The PC cable is wrapped in textile and the smartphone is rubbery, but both seem to be strong. The mobile cable also has a button to answer and pause the calls while the PC cable is longer and has a volume knob on the remote control and a slider to turn the microphone on and off. Both ends with a combo jack, so those who want to use the headphones on a PC through a "classic" sound card will have to use the splitter from the package. Of course, Logitech has thought of the G433 headphones for use with the USB dongle, which is basically a dedicated sound card where you can insert any other jack from any other pair of headphones or speakers. The microphone is flexible and quite soft, and there is a plastic accessory that can be attached to it so it can be better directed to the user's mouth

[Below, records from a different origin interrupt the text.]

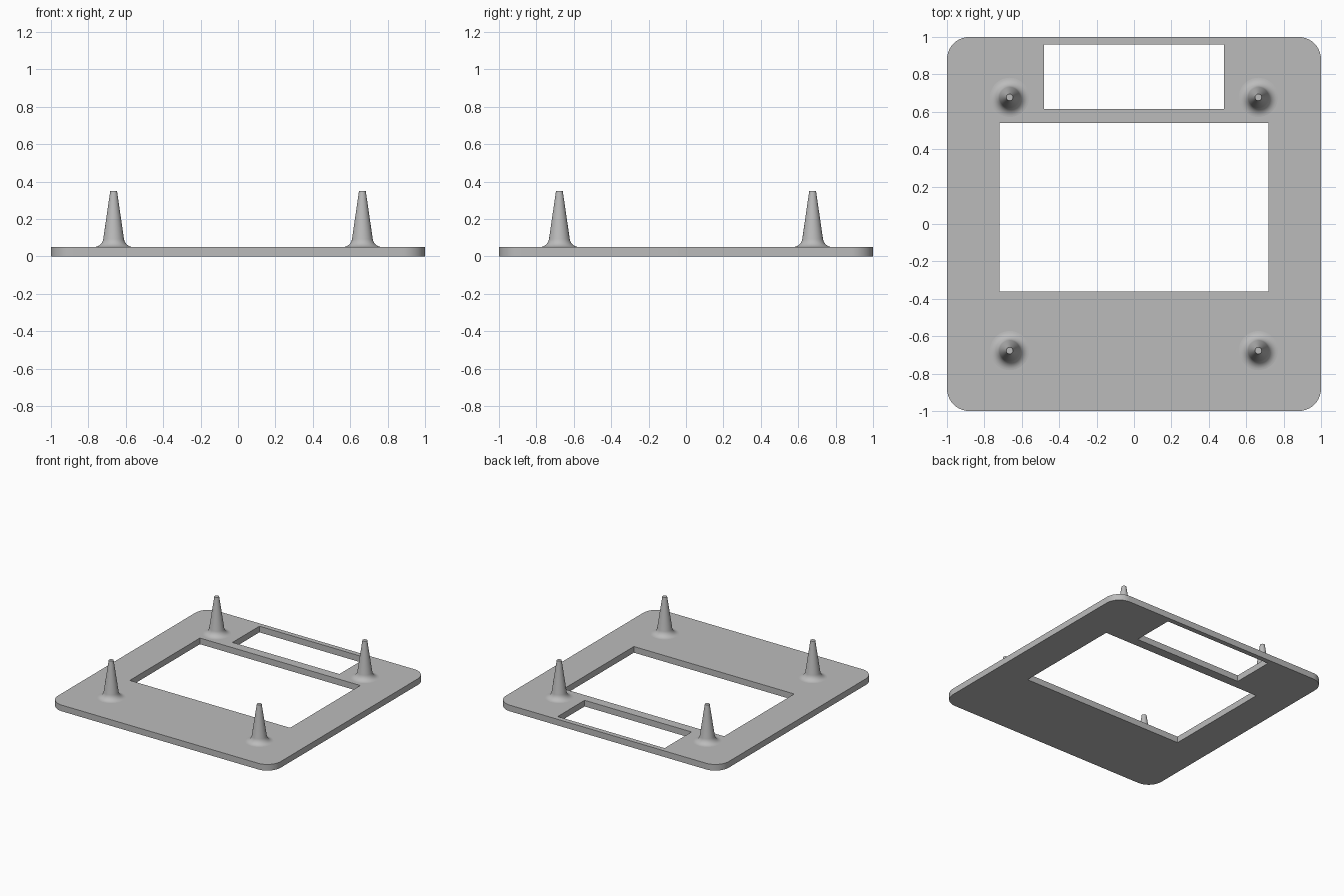
import bpy, bmesh
from math import sin, cos, pi, radians

cube = bpy.data.objects.get("Cube")
if cube:
    bpy.data.objects.remove(cube, do_unlink=True)

THICK = 0.05

grey = bpy.data.materials.new("plain grey")
grey.use_nodes = True
colour = (0.5, 0.5, 0.5, 1)
grey.diffuse_color = colour
grey.node_tree.nodes["Principled BSDF"].inputs["Base Color"].default_value = colour


def finish(bm, name):
    bmesh.ops.recalc_face_normals(bm, faces=bm.faces)
    mesh = bpy.data.meshes.new(name)
    bm.to_mesh(mesh)
    bm.free()
    mesh.materials.append(grey)
    obj = bpy.data.objects.new(name, mesh)
    bpy.context.collection.objects.link(obj)
    bpy.ops.object.select_all(action='DESELECT')
    obj.select_set(True)
    bpy.context.view_layer.objects.active = obj
    bpy.ops.object.shade_smooth_by_angle(angle=radians(30))
    return obj


def rectangle(x0, x1, y0, y1):
    return [(x0, y0), (x1, y0), (x1, y1), (x0, y1)]


def rounded_square(half, radius, steps=10):
    points = []
    for corner, (sx, sy) in enumerate([(1, 1), (-1, 1), (-1, -1), (1, -1)]):
        for i in range(steps + 1):
            a = (corner + i / steps) * pi / 2
            points.append((sx * (half - radius) + radius * cos(a),
                           sy * (half - radius) + radius * sin(a)))
    return points


# Flat plate with rounded corners and two rectangular openings
bm = bmesh.new()
edges = []
for outline in (rounded_square(1, 0.12),
                rectangle(-0.72, 0.72, -0.36, 0.54),
                rectangle(-0.48, 0.48, 0.615, 0.96)):
    verts = [bm.verts.new((x, y, 0)) for x, y in outline]
    edges += [bm.edges.new((v, verts[i - 1])) for i, v in enumerate(verts)]
bmesh.ops.triangle_fill(bm, edges=edges, use_beauty=True, use_dissolve=False)
result = bmesh.ops.extrude_face_region(bm, geom=bm.faces[:], use_keep_orig=True)
top = [g for g in result["geom"] if isinstance(g, bmesh.types.BMVert)]
bmesh.ops.translate(bm, verts=top, vec=(0, 0, THICK))
finish(bm, "base_plate")


# Tapered pegs with a concave flare at the foot
def peg(name, x, y, sides=40):
    flare = 0.05
    profile = []
    for i in range(9):
        a = i / 8 * radians(82)
        profile.append((0.105 - flare * sin(a), THICK + flare * (1 - cos(a))))
    profile += [(0.018, 0.35), (0, 0.35)]
    bm = bmesh.new()
    verts = [bm.verts.new((r, 0, z)) for r, z in profile]
    spine = [bm.edges.new(pair) for pair in zip(verts, verts[1:])]
    bmesh.ops.spin(bm, geom=verts + spine, cent=(0, 0, 0), axis=(0, 0, 1),
                   angle=2 * pi, steps=sides)
    bmesh.ops.remove_doubles(bm, verts=bm.verts, dist=0.0005)
    finish(bm, name).location = (x, y, 0)


for side, sx in (("left", 1), ("right", -1)):
    for end, sy in (("front", -1), ("back", 1)):
        peg(f"{end}_{side}_peg", sx * 0.665, sy * 0.677)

The hood is also made of the same fabric that covers the head cups, and is enough to accommodate all the accessories alongside the headphones. This will be particularly appreciated by those who participate in eSports or LAN party competitions, being easy to throw in the backpack with mouse, keyboard and / or laptop, without having all the cables to get involved other accessories for transport
Logitech is among the few companies that produce gaming accessories that offer a single solution for the configuration application. Whether you are using a keyboard, mouse or a pair of Logitech G series headphones, you only need one installed application that controls all settings: Logitech Gaming Software

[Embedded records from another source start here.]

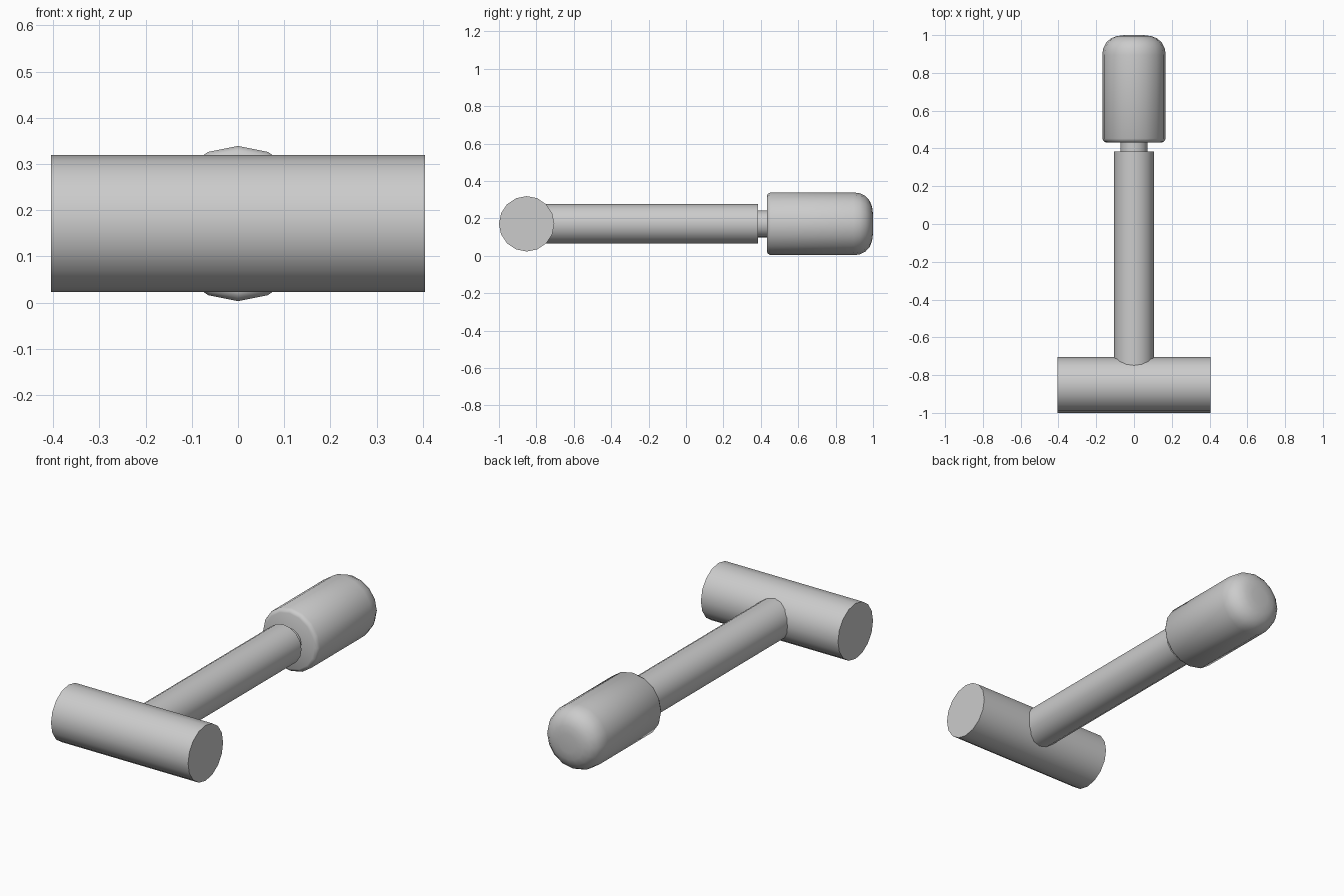
import bpy, bmesh, math

if "Cube" in bpy.data.objects:
    bpy.data.objects.remove(bpy.data.objects["Cube"])

ZC = 0.171  # height of the shared axis


def lathe(name, profile, sides, axis, loc, sharp=40):
    """Spin a (position, radius) profile about the x or y axis."""
    bm = bmesh.new()
    rings = []
    for p, r in profile:
        ring = []
        for i in range(sides):
            a = 2 * math.pi * i / sides
            u, v = r * math.sin(a), r * math.cos(a)
            ring.append(bm.verts.new((u, p, v) if axis == 'y' else (p, u, v)))
        rings.append(ring)
    for a, b in zip(rings, rings[1:]):
        for i in range(sides):
            j = (i + 1) % sides
            bm.faces.new((a[i], a[j], b[j], b[i]))
    bm.faces.new(rings[0])
    bm.faces.new(rings[-1])
    bmesh.ops.recalc_face_normals(bm, faces=bm.faces)
    mesh = bpy.data.meshes.new(name)
    bm.to_mesh(mesh)
    bm.free()
    ob = bpy.data.objects.new(name, mesh)
    ob.location = loc
    bpy.context.collection.objects.link(ob)
    bpy.ops.object.select_all(action='DESELECT')
    ob.select_set(True)
    bpy.context.view_layer.objects.active = ob
    bpy.ops.object.shade_smooth_by_angle(angle=math.radians(sharp))
    return ob


# Cross bar
lathe("cross_bar", [(-0.405, 0.148), (0.405, 0.148)], 16, 'x', (0, -0.852, ZC))

# Shaft running into the cross bar
lathe("shaft", [(-0.85, 0.106), (0.385, 0.106)], 16, 'y', (0, 0, ZC))

# Thin neck between shaft and grip
lathe("neck", [(0.36, 0.072), (0.46, 0.072)], 16, 'y', (0, 0, ZC))

# Rounded grip with a small chamfer at its inner end
grip = [(0.432, 0.148), (0.438, 0.16), (0.452, 0.168), (0.895, 0.168),
        (0.93, 0.163), (0.96, 0.148), (0.983, 0.122), (0.995, 0.09), (1.0, 0.05)]
lathe("grip", grip, 16, 'y', (0, 0, ZC))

Despite the fact that the LGS has not evolved much in recent years, it has managed to provide quick access to most configuration options. For headphones, as we do not have RGB lights, the only available settings are for the quality of the playback sound.

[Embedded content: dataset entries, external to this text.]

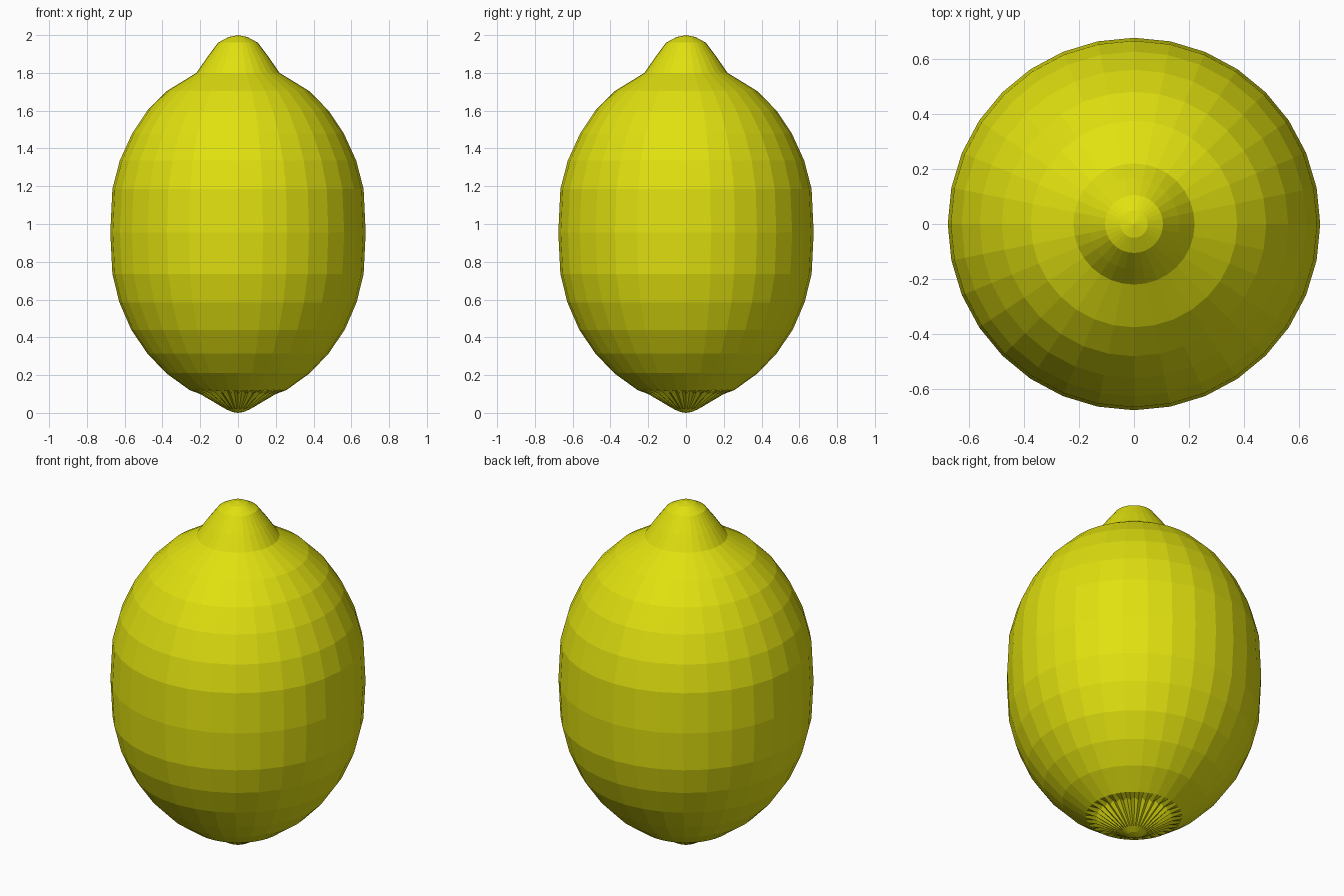
import bpy, bmesh, math

if "Cube" in bpy.data.objects:
    bpy.data.objects.remove(bpy.data.objects["Cube"])

yellow = bpy.data.materials.new("lemon yellow")
yellow.diffuse_color = (0.75, 0.75, 0.005, 1)
yellow.use_nodes = True
yellow.node_tree.nodes["Principled BSDF"].inputs["Base Color"].default_value = yellow.diffuse_color


def lathe(name, rings, sides, bottom=None, top=None):
    """Spin rings of (radius, z) or (radius, z, tooth height) around z; tips close the ends."""
    bm = bmesh.new()
    loops = []
    for r, z, *tooth in rings:
        loop = []
        for i in range(sides):
            a = math.tau * i / sides
            dz = tooth[0] * (i % 2) if tooth else 0
            loop.append(bm.verts.new((r * math.cos(a), r * math.sin(a), z + dz)))
        loops.append(loop)
    for lo, hi in zip(loops, loops[1:]):
        for i in range(sides):
            j = (i + 1) % sides
            bm.faces.new((lo[i], lo[j], hi[j], hi[i]))
    for z, loop in ((bottom, loops[0]), (top, loops[-1])):
        if z is not None:
            tip = bm.verts.new((0, 0, z))
            for i in range(sides):
                bm.faces.new((loop[i], loop[(i + 1) % sides], tip))
    bmesh.ops.recalc_face_normals(bm, faces=bm.faces)
    mesh = bpy.data.meshes.new(name)
    bm.to_mesh(mesh)
    bm.free()
    mesh.materials.append(yellow)
    obj = bpy.data.objects.new(name, mesh)
    bpy.context.collection.objects.link(obj)
    return obj


# Fruit body with the pointed nipple on top
lathe("lemon_body", [
    (0.255, 0.12), (0.38, 0.21), (0.48, 0.315), (0.565, 0.44), (0.628, 0.585),
    (0.665, 0.735), (0.676, 0.955), (0.665, 1.185), (0.626, 1.335),
    (0.56, 1.48), (0.48, 1.60), (0.375, 1.705), (0.22, 1.80),
    (0.165, 1.88), (0.105, 1.96), (0.05, 1.99)], 32, top=2.0)

# Stem end: shallow cone with a finely puckered rim
lathe("stem_end", [
    (0.03, 0.005), (0.065, 0.02), (0.20, 0.10, 0.018), (0.255, 0.12)], 64, bottom=0.0)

There are six default profiles that Logitech offers for various uses. FLAT is the standard setting with all the half frequencies that offers the most neutral sound possible, nothing is too loud or too slow, providing a basic experience for those who do not want to get too complicated with the settings. Then follow FPS, MOBA and Cinematic Gaming, each with a variety of settings to improve the game experience in various game genres (FPS lowers the bass and raises the media, MOBA raises highs and environments, while Cinematic gaming has more bass and fewer high).
There is also the "Drop the Bass" music profile as well as the high profile and high-profile communications profile, and a neutral sound for the rest. Of course, each user can set their own profile using the handheld equalizer, which can be controlled from the application including headphone and microphone volume, or the level at which the listener picks up the sounds. Any of the application profiles can be logged onto the G433 USB dongle, making it the same settings as home on any other computer, even without the software installed. Of course, like Logitech keyboards and mice, headphones can also have attached profiles of certain games that are automatically selected.
Finally, the last LGS settings tab for the G433 gives you access to the 7.1 surround sound. And here are several profiles, this time not very customizable. We have DTS 7.1, the profile that seems to be dedicated to Surround Sound (High Low Frequency), a First Person Shooter profile and a Logitech Signature profile, which is probably the way the company really wants to experience the G433 headphones. Also, each channel (the seven directional channels and the virtual subwoofer) have individual volumes that can be raised to 11 (funny value for those who know the This Is Spinal Tap movie)
Logitech does not innovate too much in software, but it does not even need it. The settings are easily accessible and logically arranged in the application. Unfortunately, the interface still stuck somewhere in the Web 2.0 era with colorful menus, rounded edges on the edges, and button-side effects